The word “necropolis” is Greek for “City of the Dead,” and the Necropolis Cristobal Colon in Havana, Cuba can indeed be described as one, with nearly a million tombs and more than 500 major chapels and mausoleums, each with their own unique style of design and architecture. This is not merely a place to mourn the dead, but also to celebrate their memory, immortalizing them with magnificent works of art to commemorate their legacy.
Location and How to Get There
Necropolis Cristobal Colon is located in Havana’s downtown district Vedado. The neighborhood of Vedado is part of the municipality Plaza de la Revolucion (“Revolution Square”), and the Necropolis is situated just south of the square.
The Necropolis is filled with such resplendent monuments, as much memorials for the dead as they are records of Cuban history. Among these notable grave sites is the Mausoleo de los Bomberos, or “The Firemen Monument.” Also known as Panteon del Cuerpo de Bomberos, it was erected in memory of the firefighters whose lives had been lost in the great fire that occurred on May 17, 1890. Designed by architects Julio Zapata and Agustin Querol, the 75-foot memorial is topped by a statue which is the highest one in the entire cemetery.

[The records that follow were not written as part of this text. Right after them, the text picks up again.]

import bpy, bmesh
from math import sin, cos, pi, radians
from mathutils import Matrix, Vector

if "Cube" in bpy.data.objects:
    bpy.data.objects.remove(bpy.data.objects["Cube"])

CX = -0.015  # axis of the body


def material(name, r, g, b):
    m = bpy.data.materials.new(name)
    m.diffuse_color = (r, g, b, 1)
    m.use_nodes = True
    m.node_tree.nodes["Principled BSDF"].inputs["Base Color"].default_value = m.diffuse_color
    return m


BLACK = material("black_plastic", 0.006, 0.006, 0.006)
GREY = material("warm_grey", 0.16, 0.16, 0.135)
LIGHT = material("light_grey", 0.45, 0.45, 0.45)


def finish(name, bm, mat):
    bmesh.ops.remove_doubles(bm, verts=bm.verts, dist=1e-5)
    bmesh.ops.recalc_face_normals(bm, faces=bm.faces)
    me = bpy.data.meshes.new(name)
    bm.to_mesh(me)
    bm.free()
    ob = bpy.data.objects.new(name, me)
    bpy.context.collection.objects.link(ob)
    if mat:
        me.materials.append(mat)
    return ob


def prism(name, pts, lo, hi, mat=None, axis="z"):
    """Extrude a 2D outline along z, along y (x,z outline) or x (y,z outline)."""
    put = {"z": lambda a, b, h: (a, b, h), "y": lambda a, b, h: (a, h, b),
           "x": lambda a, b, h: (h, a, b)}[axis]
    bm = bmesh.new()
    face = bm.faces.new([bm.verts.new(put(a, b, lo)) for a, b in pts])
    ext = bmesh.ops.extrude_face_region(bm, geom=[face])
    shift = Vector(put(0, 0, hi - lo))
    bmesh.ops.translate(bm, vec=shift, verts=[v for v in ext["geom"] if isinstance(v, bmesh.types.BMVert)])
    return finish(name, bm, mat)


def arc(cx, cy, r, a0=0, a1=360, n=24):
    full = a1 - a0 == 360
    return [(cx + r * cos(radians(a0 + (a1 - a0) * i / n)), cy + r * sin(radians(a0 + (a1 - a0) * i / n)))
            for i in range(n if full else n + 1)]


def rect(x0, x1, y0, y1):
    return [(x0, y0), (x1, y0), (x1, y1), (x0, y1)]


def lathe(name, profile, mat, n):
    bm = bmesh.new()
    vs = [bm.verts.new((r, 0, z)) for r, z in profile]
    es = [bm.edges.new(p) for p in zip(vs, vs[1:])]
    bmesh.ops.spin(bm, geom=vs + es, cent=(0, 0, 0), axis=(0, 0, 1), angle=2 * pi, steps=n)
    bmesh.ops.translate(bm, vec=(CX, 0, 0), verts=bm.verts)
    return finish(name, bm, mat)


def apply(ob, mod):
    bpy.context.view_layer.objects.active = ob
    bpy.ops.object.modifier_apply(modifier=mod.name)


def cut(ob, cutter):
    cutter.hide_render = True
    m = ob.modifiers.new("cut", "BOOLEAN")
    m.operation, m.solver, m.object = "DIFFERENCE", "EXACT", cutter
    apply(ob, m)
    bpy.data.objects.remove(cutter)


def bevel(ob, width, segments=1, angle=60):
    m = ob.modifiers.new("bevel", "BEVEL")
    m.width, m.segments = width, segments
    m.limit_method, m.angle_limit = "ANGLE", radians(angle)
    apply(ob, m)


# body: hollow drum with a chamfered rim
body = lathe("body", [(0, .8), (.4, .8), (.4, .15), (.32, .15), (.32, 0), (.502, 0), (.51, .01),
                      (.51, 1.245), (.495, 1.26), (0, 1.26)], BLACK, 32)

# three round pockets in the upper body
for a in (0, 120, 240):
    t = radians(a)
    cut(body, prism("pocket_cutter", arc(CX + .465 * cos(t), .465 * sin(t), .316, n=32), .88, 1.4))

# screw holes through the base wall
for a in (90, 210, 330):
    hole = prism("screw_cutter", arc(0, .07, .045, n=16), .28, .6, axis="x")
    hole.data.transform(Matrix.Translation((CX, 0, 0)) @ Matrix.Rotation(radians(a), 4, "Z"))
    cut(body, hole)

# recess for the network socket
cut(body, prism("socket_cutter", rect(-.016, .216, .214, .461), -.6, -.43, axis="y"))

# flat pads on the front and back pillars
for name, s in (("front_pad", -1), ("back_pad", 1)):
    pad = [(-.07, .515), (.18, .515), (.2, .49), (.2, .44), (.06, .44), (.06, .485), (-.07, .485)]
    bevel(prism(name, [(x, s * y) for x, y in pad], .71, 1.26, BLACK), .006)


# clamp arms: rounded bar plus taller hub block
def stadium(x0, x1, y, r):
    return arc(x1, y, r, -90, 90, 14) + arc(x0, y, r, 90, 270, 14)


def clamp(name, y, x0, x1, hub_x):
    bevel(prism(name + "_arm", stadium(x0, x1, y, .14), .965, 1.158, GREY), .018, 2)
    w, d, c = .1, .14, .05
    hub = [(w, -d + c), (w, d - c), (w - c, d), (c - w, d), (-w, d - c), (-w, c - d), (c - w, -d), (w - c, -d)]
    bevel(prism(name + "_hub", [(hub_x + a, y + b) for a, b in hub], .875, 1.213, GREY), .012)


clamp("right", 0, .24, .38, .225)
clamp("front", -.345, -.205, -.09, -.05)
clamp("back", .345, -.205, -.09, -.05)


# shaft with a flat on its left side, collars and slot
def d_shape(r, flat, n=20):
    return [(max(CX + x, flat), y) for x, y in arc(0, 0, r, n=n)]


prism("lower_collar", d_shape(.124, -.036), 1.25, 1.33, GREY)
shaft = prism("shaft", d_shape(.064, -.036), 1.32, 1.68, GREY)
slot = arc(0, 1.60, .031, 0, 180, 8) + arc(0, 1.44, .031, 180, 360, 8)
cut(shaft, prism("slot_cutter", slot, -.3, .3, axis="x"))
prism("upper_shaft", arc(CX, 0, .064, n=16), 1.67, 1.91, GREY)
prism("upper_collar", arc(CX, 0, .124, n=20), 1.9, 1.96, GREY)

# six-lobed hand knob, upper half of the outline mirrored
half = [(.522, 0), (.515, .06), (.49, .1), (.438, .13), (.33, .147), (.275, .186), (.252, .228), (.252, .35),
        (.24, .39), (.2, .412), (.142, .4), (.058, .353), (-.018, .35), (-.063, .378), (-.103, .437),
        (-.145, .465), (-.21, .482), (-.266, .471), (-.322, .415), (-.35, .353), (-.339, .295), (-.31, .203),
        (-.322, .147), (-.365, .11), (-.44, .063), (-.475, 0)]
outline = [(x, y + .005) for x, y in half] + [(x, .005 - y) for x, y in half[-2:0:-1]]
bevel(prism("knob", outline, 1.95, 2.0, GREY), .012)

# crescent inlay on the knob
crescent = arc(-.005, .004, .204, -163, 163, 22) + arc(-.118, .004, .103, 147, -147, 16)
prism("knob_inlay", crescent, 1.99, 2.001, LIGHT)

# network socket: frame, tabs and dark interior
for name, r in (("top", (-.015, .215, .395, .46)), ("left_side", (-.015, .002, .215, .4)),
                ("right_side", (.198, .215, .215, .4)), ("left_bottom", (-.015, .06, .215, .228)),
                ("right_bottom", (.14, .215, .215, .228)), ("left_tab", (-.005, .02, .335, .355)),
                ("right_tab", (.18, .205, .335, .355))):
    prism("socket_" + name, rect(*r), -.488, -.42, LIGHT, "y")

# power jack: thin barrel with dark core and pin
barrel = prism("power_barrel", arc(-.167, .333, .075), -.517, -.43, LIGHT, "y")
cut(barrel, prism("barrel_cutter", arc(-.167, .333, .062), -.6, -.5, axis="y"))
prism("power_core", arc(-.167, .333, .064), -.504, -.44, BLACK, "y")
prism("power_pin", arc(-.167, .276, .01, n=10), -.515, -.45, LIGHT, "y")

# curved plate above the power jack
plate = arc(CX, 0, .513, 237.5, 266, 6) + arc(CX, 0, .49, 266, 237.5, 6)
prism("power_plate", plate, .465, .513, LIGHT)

Perhaps the most popular grave in the Necropolis is that of Amelia Goyre de Hoz, known as La Milagrosa, “The Miraculous One.” Amelia passed away on May 3, 1901 while she gave birth to her son, who had unfortunately also died. Mother and son were buried together in the same coffin, with the child placed at the mother’s feet. But when the coffin had later been opened, the infant was purportedly found in the mother’s arms. Since then, La Milagrosa had been considered as an unofficial patron saint of children and childless women. According to tradition, one is to knock on the grave thrice with a brass ring, touch the tomb, then ask for a favor and back away from the tomb for their prayers to be answered.
The cemetery was named after famed explorer Cristobal Colon, better known to the rest of the world as Christopher Colombus. Designed by Spanish architect Calixto Arellano de Loira y Cardoso, its construction took place between 1871 and 1886. In 1987, the Necropolis was declared a Cuban National Monument.
The entrance fee isn’t very expensive. It only costs US $5 to get in, but visitors with cameras or those who may want a personal guide would have to pay extra. Maps to the cemetery are available for only $1.
There have been more than 1 million people buried in the Necropolis Cristobal Colon. Many renowned Cuban personalities have been buried here, including Alberto Diaz Gutierrez a.k.a. Alberto Korda, the famed photographer behind Guerrillero Heroico (“Heroic Guerilla”), the iconic picture of Argentine Marxist revolutionary Che Guevara. The cemetery’s layout was based by its architect Calixto de Loira on the symmetrical design of Roman military camps. It occupies an area of 57 hectares (140 acres), and has pathways that stretch on for 20 kilometers. The Necropolis is open to the public from 8 AM to 5 PM daily.